Which is why digital issues of magazines and newspapers hold so much promise.
But at the same time, I can understand the trepidation of that magazine staff I mentioned. It’s one thing to say that tablets are the perfect foundation for the future of recreational reading; it’s quite another for a magazine to give up its print incarnation and start delivering its issues solely to tablets. After all, how many readers have actually made the full transition from reading printed magazines to paging through e-contents on their tablet? Does a digitized magazine even have the same perceived value as a hard-copy magazine? People are used to everything being free on the Internet; are they going to have a problem paying a subscription fee for something delivered to them over email? True, the magazine staff pays the same amount to authors for content, and expends the same number of man-hours to produce that magazine, but perception is everything: The “issue” is no longer something a reader holds in his or her hands but rather something ephemeral that appears on a screen.

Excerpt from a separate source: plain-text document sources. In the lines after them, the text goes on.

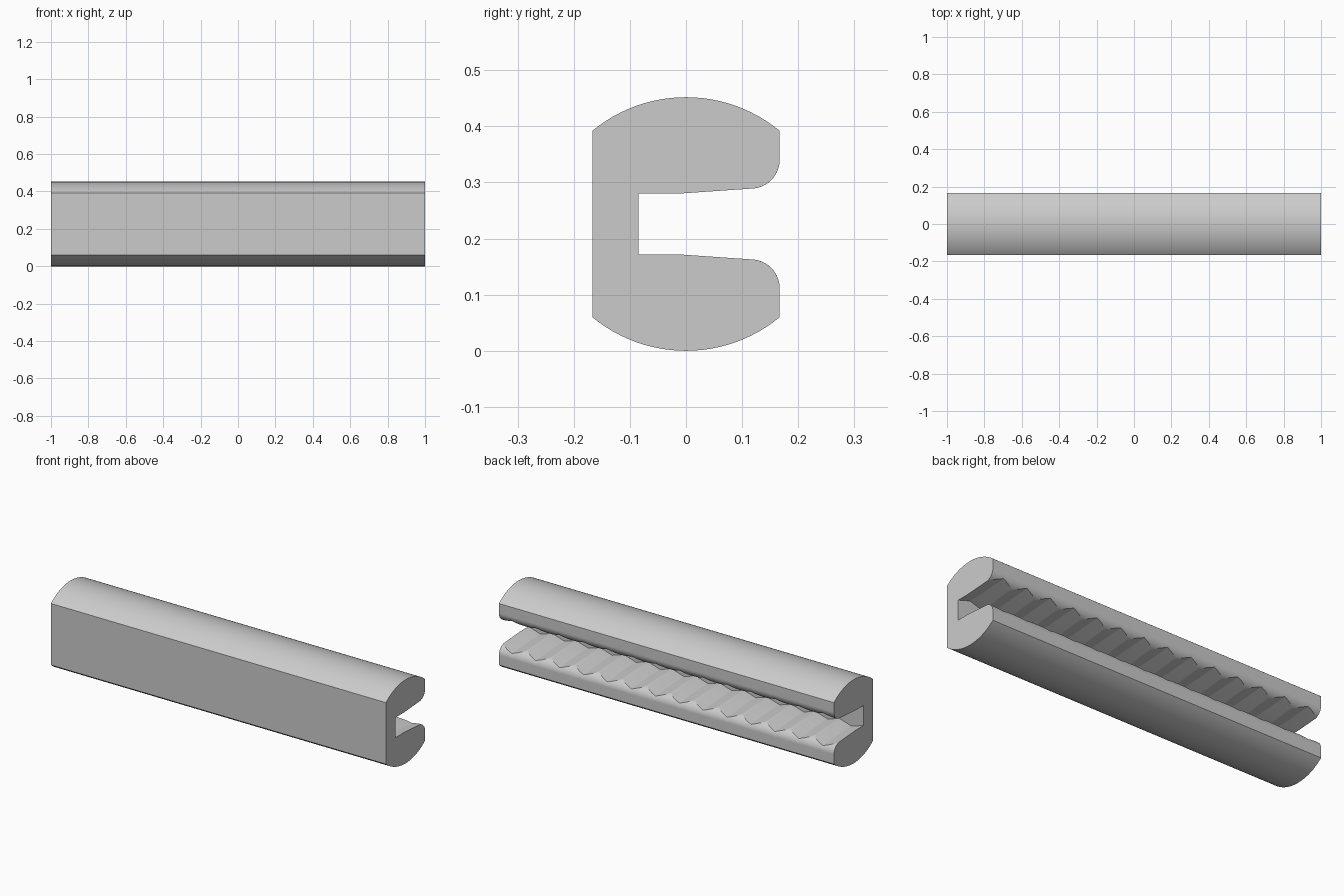
import bpy, bmesh, math

if "Cube" in bpy.data.objects:
    bpy.data.objects.remove(bpy.data.objects["Cube"])

HEIGHT, HALF_W = 0.452, 0.167
MID = HEIGHT / 2
SAG = 0.06                       # rise of the domed top and bottom
SLOT_Y, FLOOR_Z = -0.085, 0.172  # slot back wall and lower jaw surface
BEND_Y = -0.015                  # jaw surface starts to flare here
LIP_Y, LIP_R = 0.115, 0.052      # rounded lip
LIP_Z = 0.111
TEETH, DEPTH = 14, 0.022


def floor_z(y, depth):
    flare = (FLOOR_Z - LIP_Z - LIP_R) / (LIP_Y - BEND_Y)
    return FLOOR_Z - depth - max(0, y - BEND_Y) * flare


def half_profile(depth):
    """Lower half of the section, from the slot back wall round to the flat side."""
    pts = [(y, floor_z(y, depth)) for y in (SLOT_Y, BEND_Y)]
    # find where the jaw surface runs out on the rounded lip
    t = 0.0
    for _ in range(20):
        y = LIP_Y + LIP_R * math.sin(t)
        t = math.acos(min(1, (floor_z(y, depth) - LIP_Z) / LIP_R))
    for i in range(13):
        a = t + (math.pi / 2 - t) * i / 12
        pts.append((LIP_Y + LIP_R * math.sin(a), LIP_Z + LIP_R * math.cos(a)))
    # domed underside
    radius = (HALF_W ** 2 + SAG ** 2) / (2 * SAG)
    half = math.asin(HALF_W / radius)
    for i in range(25):
        a = half - 2 * half * i / 24
        pts.append((radius * math.sin(a), radius - radius * math.cos(a)))
    return pts


def section(depth):
    low = half_profile(depth)
    return low + [(y, 2 * MID - z) for y, z in reversed(low)]


# stations along the length: crest, valley, crest, with finer steps near crests
pitch = 2 / TEETH
steps = [(j / 6) ** 2 for j in range(6)]
stations = []
for k in range(TEETH):
    x0 = -1 + k * pitch
    stations += [(x0 + f * pitch / 2, f) for f in steps]
    stations += [(x0 + pitch - f * pitch / 2, f) for f in [1.0] + steps[:0:-1]]
stations.append((1.0, 0.0))

# loft the toothed channel bar
bm = bmesh.new()
rings = [[bm.verts.new((x, y, z)) for y, z in section(DEPTH * f)] for x, f in stations]
n = len(rings[0])
for a, b in zip(rings, rings[1:]):
    for i in range(n):
        j = (i + 1) % n
        bm.faces.new((a[i], a[j], b[j], b[i]))
bm.faces.new(rings[0])
bm.faces.new(rings[-1])
bmesh.ops.recalc_face_normals(bm, faces=bm.faces)

mesh = bpy.data.meshes.new("toothed_channel_bar")
bm.to_mesh(mesh)
bm.free()
bar = bpy.data.objects.new("toothed_channel_bar", mesh)
bpy.context.collection.objects.link(bar)

grey = bpy.data.materials.new("plain_grey")
grey.diffuse_color = (0.6, 0.6, 0.6, 1)
grey.use_nodes = True
grey.node_tree.nodes["Principled BSDF"].inputs["Base Color"].default_value = grey.diffuse_color
mesh.materials.append(grey)

bpy.context.view_layer.objects.active = bar
bar.select_set(True)
bpy.ops.object.shade_smooth_by_angle(angle=math.radians(20))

But the advantages are clear. E-readers and tablets can receive new issues of magazines or newspapers instantly, without you having to go to a mailbox or tip a delivery boy. Nothing is ever lost or weather-battered or late. You just turn on your device and enjoy the issue—obviously far less overhead for the publisher, and a whole new level of convenience. And let’s not forget that a digitized magazine offers vast potential for multimedia. Imagine having a magazine in your hand that embeds related videos and photos and audio files; just click Play, and you have an unprecedented level of interaction with the article. Not to mention the fact that you have instant access from a given article to related reading on the web. And digital magazines—by skipping the typical months-long production/printing process—can be far more timely. From the reader perspective, imagine also that you have instant access to that magazine’s archives, rather than having to dig through boxes in your garage for back issues. Going digital seems a win-win for all involved.
And yet there’s still that lingering doubt. I believe it was the Romans who invented the newspaper a couple thousand years ago, give or take, and magazines—though far younger—also have a long and storied history. Even in today’s rapidly evolving tech world, it’s going to take a lot to change our periodical-reading habits. Music was easy (heck, music has always had a shifting history of delivery formats), but words? Getting accustomed to not holding those pulpy or glossy pages in our hands is a difficult thing to imagine, even considering all the aforementioned benefits. And that magazine staff is a bit worried that it’s an awful lot to ask of a readership.
But we’re facing the future right now—publishers and readers alike—and it’s times like these when we have to take that leap of faith. No time for conservative thinking! We know it’s coming, so why go through the grueling wait? Embrace the inevitable!
Yeah, it’s still weird.
What do you think?